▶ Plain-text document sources
------------------------------------------------------------------------

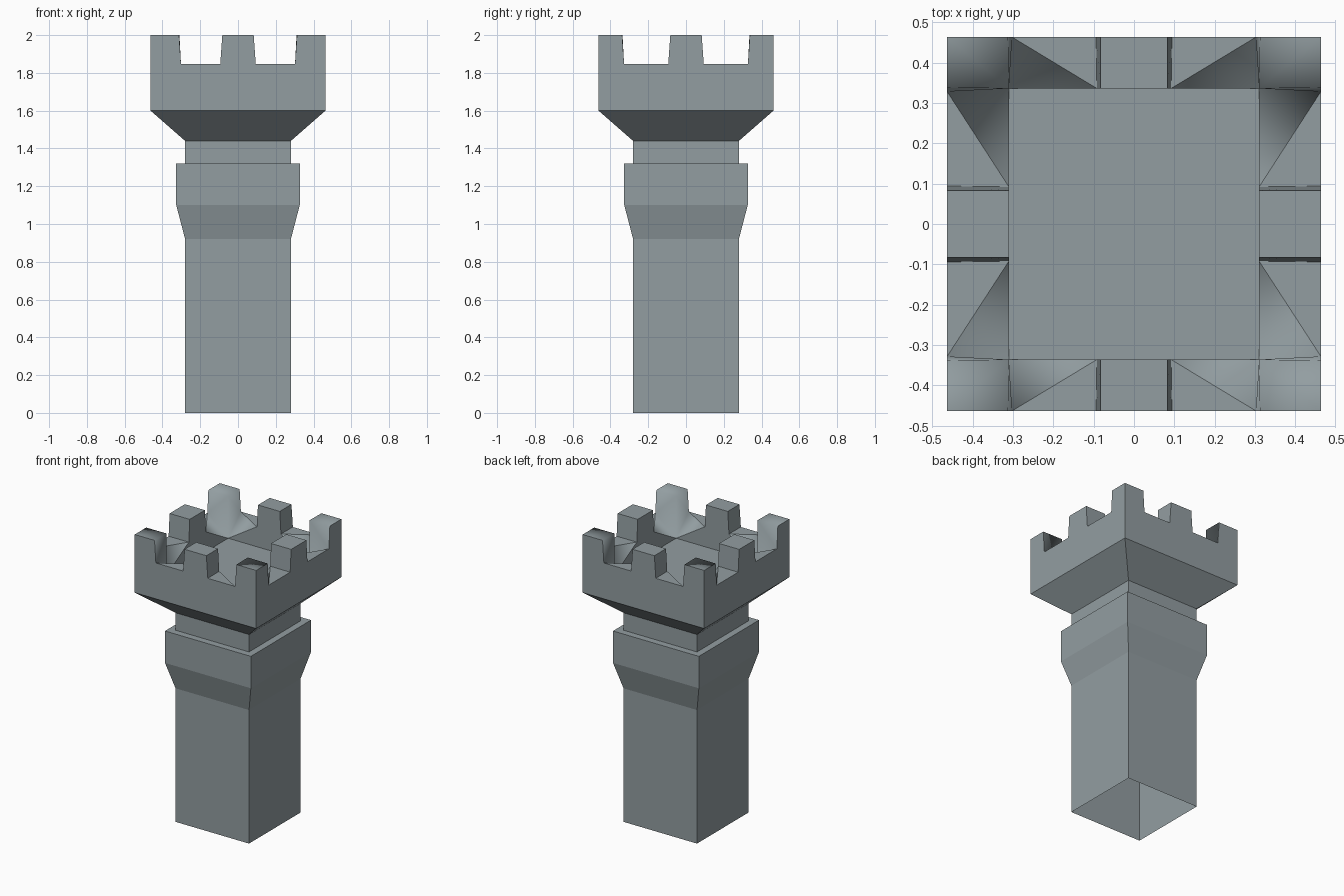
import bpy, bmesh

if "Cube" in bpy.data.objects:
    bpy.data.objects.remove(bpy.data.objects["Cube"])

H = 0.463            # half width of crown
FLOOR, NOTCH, TOP = 1.71, 1.847, 2.0
AX, AY = 0.31, 0.336  # inner half sizes of the roof floor

stone = bpy.data.materials.new("stone")
stone.diffuse_color = (0.29, 0.34, 0.357, 1)
stone.use_nodes = True
stone.node_tree.nodes["Principled BSDF"].inputs["Base Color"].default_value = stone.diffuse_color


def finish(name, polys, soft=()):
    """Weld polygons into one object; 'soft' polygons are smooth shaded."""
    bm = bmesh.new()
    for group, smooth in ((polys, False), (soft, True)):
        for pts in group:
            bm.faces.new([bm.verts.new(p) for p in pts]).smooth = smooth
    bmesh.ops.remove_doubles(bm, verts=bm.verts, dist=0.0005)
    bmesh.ops.recalc_face_normals(bm, faces=bm.faces)
    me = bpy.data.meshes.new(name)
    bm.to_mesh(me)
    bm.free()
    me.materials.append(stone)
    ob = bpy.data.objects.new(name, me)
    bpy.context.collection.objects.link(ob)


def square(w, z):
    return [(-w, -w, z), (w, -w, z), (w, w, z), (-w, w, z)]


def skin(profile):
    """Four-sided walls following a (half width, height) profile."""
    out = []
    for (w0, z0), (w1, z1) in zip(profile, profile[1:]):
        a, b = square(w0, z0), square(w1, z1)
        for i in range(4):
            j = (i + 1) % 4
            out.append([a[i], a[j], b[j], b[i]])
    return out


# Hollow shaft with collar, open underneath
finish("tower_shaft", skin([(0.28, 0), (0.28, 0.92), (0.327, 1.10),
                            (0.327, 1.32), (0.28, 1.32), (0.28, 1.44)]))

# Flared underside of crown
crown = skin([(0.28, 1.44), (H, 1.60)])
soft = []

# Roof floor
crown.append([(-AX, -AY, FLOOR), (AX, -AY, FLOOR), (AX, AY, FLOOR), (-AX, AY, FLOOR)])

# Four battlement sides: t runs along the wall, d points outward
for along_x in (True, False):
    a, b = (AX, AY) if along_x else (AY, AX)
    for side in (-1, 1):
        def P(t, d, z):
            return (t, side * d, z) if along_x else (side * d, t, z)

        for s in (-1, 1):
            o_low = P(s * (a - 0.008), H, NOTCH)
            o_top = P(s * (a + 0.002), H, TOP)
            i_low, i_top = P(s * a, b, FLOOR), P(s * a, b, TOP)
            m_in, m_out = P(s * 0.092, b, NOTCH), P(s * 0.094, H, NOTCH)
            t_in, t_out = P(s * 0.083, b, TOP), P(s * 0.083, H, TOP)
            # Notch sill sloping down to the floor corner
            soft.append([o_low, i_low, m_in])
            crown.append([o_low, m_in, m_out])
            # Merlon cheeks
            crown.append([m_out, m_in, t_in, t_out])
            soft.append([o_low, i_low, i_top, o_top])
        # Middle merlon top and inner wall
        crown.append([P(-0.083, b, TOP), P(0.083, b, TOP), P(0.083, H, TOP), P(-0.083, H, TOP)])
        inner = [(a, FLOOR), (0.092, NOTCH), (0.083, TOP)]
        crown.append([P(t, b, z) for t, z in inner] + [P(-t, b, z) for t, z in reversed(inner)])
        # Crenellated outer wall
        outer = [(H, 1.60), (H, TOP), (a + 0.002, TOP), (a - 0.008, NOTCH),
                 (0.094, NOTCH), (0.083, TOP)]
        crown.append([P(t, H, z) for t, z in outer] + [P(-t, H, z) for t, z in reversed(outer)])

# Corner merlon tops
for sx in (-1, 1):
    for sy in (-1, 1):
        soft.append([(sx * x, sy * y, TOP) for x, y in
                     ((AX, AY), (AX + 0.002, H), (H, H), (H, AY + 0.002))])

finish("battlement_crown", crown, soft)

------------------------------------------------------------------------

▶ DIRECTIONS FOR THIS TASK
Retype exactly, and only, the lines above from the one where "me = bpy.data.meshes.new(name)" occurs up to and including the one where "soft.append([o_low, i_low, m_in])" occurs.

▶ OUTPUT OF THE TASK
    me = bpy.data.meshes.new(name)
    bm.to_mesh(me)
    bm.free()
    me.materials.append(stone)
    ob = bpy.data.objects.new(name, me)
    bpy.context.collection.objects.link(ob)


def square(w, z):
    return [(-w, -w, z), (w, -w, z), (w, w, z), (-w, w, z)]


def skin(profile):
    """Four-sided walls following a (half width, height) profile."""
    out = []
    for (w0, z0), (w1, z1) in zip(profile, profile[1:]):
        a, b = square(w0, z0), square(w1, z1)
        for i in range(4):
            j = (i + 1) % 4
            out.append([a[i], a[j], b[j], b[i]])
    return out


# Hollow shaft with collar, open underneath
finish("tower_shaft", skin([(0.28, 0), (0.28, 0.92), (0.327, 1.10),
                            (0.327, 1.32), (0.28, 1.32), (0.28, 1.44)]))

# Flared underside of crown
crown = skin([(0.28, 1.44), (H, 1.60)])
soft = []

# Roof floor
crown.append([(-AX, -AY, FLOOR), (AX, -AY, FLOOR), (AX, AY, FLOOR), (-AX, AY, FLOOR)])

# Four battlement sides: t runs along the wall, d points outward
for along_x in (True, False):
    a, b = (AX, AY) if along_x else (AY, AX)
    for side in (-1, 1):
        def P(t, d, z):
            return (t, side * d, z) if along_x else (side * d, t, z)

        for s in (-1, 1):
            o_low = P(s * (a - 0.008), H, NOTCH)
            o_top = P(s * (a + 0.002), H, TOP)
            i_low, i_top = P(s * a, b, FLOOR), P(s * a, b, TOP)
            m_in, m_out = P(s * 0.092, b, NOTCH), P(s * 0.094, H, NOTCH)
            t_in, t_out = P(s * 0.083, b, TOP), P(s * 0.083, H, TOP)
            # Notch sill sloping down to the floor corner
            soft.append([o_low, i_low, m_in])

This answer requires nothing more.